Hey there, time traveller! This article was published 13/3/2012 (2174 days ago), so information in it may no longer be current.
THE University of Manitoba will have to go back to the drawing board to find someone to lead its Technology Transfer Office.
Gary Breit, executive director of the TTO since 2005, is leaving the job to take a similar position with the University of Louisiana in Lafayette.
Breit's tenure at the U of M solidified the university's standing as one of the leading Canadian universities in the field of technology transfer.
The office played an active role in the province's efforts to ramp up technology commercialization.
According to the Association of University Technology Managers in 2010, the U of M ranks eighth in Canada in licensing revenue received annually, sixth in the number of patents filed and eighth in the number of invention disclosures.
Breit, who ran technology transfer at a medical school in Texas before relocating to Winnipeg, said the time was right for a move.
"I think people can look back and say tech transfer really is working," he said. "I really believe the community is more collegial than it was."
He said during his tenure, the number of invention disclosures or new ideas the TTO received doubled to 65 a year from 30 and the number of transactions has quadrupled to 15 to 19 a year from about four to five.
The U of M averages about $2.2 million a year in royalty revenues from the licensing of intellectual property developed at the university.
There are some who criticized the operation of the TTO under Breit's direction because they said it concentrated on the licensing of technology to third-party entities rather than assisting in the development of domestic enterprises in Winnipeg to commercialize the technology here.
But it has developed a systematic method of securing patents and, in the process, generated a reliable stream of revenue from challenging scientific discoveries.
During his time in Winnipeg, Breit has helped U of M scientists license discoveries to commercial entities such as Estée Lauder and BASF, among others.

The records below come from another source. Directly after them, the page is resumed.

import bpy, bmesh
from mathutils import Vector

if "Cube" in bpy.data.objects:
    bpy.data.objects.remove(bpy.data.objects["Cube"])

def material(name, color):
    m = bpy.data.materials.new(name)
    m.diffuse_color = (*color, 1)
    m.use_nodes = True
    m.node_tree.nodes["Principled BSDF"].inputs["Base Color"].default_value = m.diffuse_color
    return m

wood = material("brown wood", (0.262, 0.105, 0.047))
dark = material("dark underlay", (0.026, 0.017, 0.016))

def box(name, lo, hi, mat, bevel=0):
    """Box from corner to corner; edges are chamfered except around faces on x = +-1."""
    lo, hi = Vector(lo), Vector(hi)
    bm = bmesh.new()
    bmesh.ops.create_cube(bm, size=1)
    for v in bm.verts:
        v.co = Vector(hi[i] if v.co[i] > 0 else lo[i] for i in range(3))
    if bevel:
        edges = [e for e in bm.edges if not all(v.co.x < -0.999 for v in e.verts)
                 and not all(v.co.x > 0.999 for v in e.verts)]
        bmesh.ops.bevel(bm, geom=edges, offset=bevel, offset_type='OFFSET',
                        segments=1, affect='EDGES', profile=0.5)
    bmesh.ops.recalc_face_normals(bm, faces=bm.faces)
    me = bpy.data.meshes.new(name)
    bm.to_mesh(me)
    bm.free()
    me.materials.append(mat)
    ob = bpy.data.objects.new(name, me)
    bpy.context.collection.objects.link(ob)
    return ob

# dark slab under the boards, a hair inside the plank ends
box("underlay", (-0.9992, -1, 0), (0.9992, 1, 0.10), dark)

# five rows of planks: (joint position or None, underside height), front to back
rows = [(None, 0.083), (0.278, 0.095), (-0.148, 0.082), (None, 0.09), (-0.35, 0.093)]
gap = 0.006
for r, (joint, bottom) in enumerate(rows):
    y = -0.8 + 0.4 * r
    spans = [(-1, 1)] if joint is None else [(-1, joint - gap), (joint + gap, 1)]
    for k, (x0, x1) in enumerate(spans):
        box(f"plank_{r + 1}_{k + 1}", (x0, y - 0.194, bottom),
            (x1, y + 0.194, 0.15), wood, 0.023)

"We have maintained our revenue over the last several years and increased it slightly, continually bringing in new dollars," said Breit. "We have been consistent in revenue and in the number of invention disclosures, which is the life blood of tech transfer. What we have done is really stabilized the program."